I often discuss with my nonprofit clients the importance of knowing what the IRS is thinking about. Most of my clients agree with me. A few of my dissenting clients disagree based on the technicality that they do not believe “thought” is a process applied at the IRS. Nevertheless, keeping your finger on the pulse of emerging issues is critical in managing compliance with exempt organization regulations. For this reason I feel that the recent remarks of the IRS Director of Exempt Organizations to be quite interesting.
On April 19th, IRS Director of Exempt Organizations, Lois Lerner, spoke at Georgetown University Law School in what was stated as an attempt to “lift the veil on the Exempt Organizations office” and to “share some of the things that (they’re) mulling over.” The full transcript of the prepared remarks is available on the IRS’ website (EO Director Speaks at Georgetown Law CLE). I highly recommend it as an interesting read. Among the topics discussed in the remarks are a project the IRS is launching regarding significant diversions of assets and the risk of identity theft as a result of including social security numbers on Form 990 filings. However, I found the most insightful portion of the remarks to be the section on governance.

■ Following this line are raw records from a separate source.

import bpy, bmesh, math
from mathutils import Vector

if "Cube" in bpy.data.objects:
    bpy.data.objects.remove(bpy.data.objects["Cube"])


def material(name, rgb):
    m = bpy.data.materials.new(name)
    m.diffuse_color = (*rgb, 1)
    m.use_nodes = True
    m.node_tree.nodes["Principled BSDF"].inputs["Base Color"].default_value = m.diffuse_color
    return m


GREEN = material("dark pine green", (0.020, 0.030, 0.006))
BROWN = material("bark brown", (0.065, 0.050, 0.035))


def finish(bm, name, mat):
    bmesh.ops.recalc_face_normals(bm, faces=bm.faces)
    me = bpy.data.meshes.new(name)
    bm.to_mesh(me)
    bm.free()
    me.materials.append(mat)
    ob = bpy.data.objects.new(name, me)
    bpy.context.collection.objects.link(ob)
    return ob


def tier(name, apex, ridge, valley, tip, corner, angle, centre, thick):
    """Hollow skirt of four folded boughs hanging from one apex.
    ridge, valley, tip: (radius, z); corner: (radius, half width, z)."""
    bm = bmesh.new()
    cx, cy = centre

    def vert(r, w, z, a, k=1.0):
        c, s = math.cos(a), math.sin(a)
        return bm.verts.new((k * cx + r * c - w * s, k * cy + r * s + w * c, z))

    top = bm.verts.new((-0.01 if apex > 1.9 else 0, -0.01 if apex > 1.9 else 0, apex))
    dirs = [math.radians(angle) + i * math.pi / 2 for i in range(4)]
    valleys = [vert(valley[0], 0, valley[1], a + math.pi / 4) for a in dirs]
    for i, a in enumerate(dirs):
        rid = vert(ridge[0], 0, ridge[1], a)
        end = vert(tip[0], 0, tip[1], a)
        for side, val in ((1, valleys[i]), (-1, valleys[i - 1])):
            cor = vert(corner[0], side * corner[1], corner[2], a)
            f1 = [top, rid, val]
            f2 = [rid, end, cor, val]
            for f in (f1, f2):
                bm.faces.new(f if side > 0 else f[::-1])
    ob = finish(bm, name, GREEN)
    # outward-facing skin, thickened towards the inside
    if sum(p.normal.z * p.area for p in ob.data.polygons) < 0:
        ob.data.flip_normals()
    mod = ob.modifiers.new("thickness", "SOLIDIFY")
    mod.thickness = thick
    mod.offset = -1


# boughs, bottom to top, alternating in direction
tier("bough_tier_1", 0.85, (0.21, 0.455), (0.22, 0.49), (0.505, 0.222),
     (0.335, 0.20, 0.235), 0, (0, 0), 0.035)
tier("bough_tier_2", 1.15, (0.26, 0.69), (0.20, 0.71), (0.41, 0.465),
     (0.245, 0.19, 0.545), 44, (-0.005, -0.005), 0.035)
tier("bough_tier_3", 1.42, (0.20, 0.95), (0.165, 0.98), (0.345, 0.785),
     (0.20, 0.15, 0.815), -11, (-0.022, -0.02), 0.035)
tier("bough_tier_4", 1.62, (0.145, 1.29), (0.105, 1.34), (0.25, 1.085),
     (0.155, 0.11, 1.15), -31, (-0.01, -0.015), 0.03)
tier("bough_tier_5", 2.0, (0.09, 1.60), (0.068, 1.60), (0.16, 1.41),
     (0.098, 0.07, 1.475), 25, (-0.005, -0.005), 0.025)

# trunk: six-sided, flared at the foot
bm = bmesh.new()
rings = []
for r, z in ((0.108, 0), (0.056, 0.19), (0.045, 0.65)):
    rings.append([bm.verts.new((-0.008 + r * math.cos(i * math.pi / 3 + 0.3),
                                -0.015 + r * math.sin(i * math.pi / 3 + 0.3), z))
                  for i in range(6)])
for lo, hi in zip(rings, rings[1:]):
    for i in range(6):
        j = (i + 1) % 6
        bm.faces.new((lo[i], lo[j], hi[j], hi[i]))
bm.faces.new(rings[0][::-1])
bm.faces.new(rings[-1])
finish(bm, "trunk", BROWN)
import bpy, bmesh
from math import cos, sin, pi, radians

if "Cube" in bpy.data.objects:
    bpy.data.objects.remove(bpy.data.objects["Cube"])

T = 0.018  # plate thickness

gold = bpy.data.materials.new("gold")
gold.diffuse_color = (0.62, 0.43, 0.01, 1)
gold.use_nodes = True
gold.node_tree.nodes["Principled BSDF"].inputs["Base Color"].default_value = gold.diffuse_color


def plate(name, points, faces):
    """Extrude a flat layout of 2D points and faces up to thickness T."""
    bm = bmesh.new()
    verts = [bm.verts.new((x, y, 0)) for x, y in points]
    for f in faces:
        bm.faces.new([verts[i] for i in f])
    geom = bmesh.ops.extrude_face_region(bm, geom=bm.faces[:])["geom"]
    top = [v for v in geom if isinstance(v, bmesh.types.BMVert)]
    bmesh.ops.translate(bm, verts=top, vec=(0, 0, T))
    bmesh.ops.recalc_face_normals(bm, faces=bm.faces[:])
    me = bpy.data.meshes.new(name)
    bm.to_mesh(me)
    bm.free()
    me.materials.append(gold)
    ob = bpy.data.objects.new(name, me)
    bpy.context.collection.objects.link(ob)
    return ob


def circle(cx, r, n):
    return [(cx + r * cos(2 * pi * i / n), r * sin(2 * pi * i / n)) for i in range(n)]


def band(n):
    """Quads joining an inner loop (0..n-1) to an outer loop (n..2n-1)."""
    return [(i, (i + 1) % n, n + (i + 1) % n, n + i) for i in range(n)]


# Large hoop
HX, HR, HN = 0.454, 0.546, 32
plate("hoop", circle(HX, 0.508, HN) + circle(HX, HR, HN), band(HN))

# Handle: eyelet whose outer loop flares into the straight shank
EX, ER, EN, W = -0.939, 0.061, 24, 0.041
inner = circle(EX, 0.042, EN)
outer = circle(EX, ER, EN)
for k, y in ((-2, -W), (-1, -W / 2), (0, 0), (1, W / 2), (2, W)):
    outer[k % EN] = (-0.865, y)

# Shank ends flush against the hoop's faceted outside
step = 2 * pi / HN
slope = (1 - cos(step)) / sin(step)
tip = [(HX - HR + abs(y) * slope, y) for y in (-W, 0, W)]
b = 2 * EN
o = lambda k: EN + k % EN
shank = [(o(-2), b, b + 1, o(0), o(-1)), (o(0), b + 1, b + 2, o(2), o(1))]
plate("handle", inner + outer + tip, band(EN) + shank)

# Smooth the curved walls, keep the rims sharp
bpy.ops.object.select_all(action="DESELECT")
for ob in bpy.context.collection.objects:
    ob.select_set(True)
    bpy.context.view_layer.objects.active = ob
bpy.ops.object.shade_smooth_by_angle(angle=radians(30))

The remarks on governance are based on a fundamental philosophy of the IRS that there is a direct relationship between exempt organizations adopting and following good governance practices and their compliance with tax code. Part VI of the revised Form 990 is touted as the “crown jewel” of their governance efforts. However, the remarks identify a pushback due to a perceived lack of authority for the IRS to concern itself with corporate governance as well as a lack of statistical data correlating good governance with tax compliance. As a result, the IRS conducted its own study as part of its examination process. The preliminary results identified a significant correlation between certain governance practices and tax compliance.
In the study, the following governance practices were directly associated with organizations more likely to be compliant:
- A written mission statement
- Always use comparability data when making compensation decisions
- Procedures in place for proper use of charitable assets
- 990 reviewed by entire board before it is filed
Also in the study, the following governance practice was directly associated with organizations less likely to be compliant:
- Control concentrated with one individual, or in a small selected group of individuals
Although the aforementioned statistics are interesting, the most fascinating information in the remarks is the following statement by Director Lerner:
“Organizations have been filing the redesigned 990 for several years now and that has provided us with a wealth of information on these organizations. We have used this information to develop risk models to assess the likelihood of noncompliance by organizations, allowing more effective use of our examination resources.”
Although we all expected it, this has been the most definitive statement that I have heard as to why the IRS redesigned the Form 990. The next time you hear your advisor state that the policies and practices identified on Part VI of the Form 990 are “best practices” and not required by the IRS, think twice. The effort to implement these practices might be worth the reduced risk of an examination.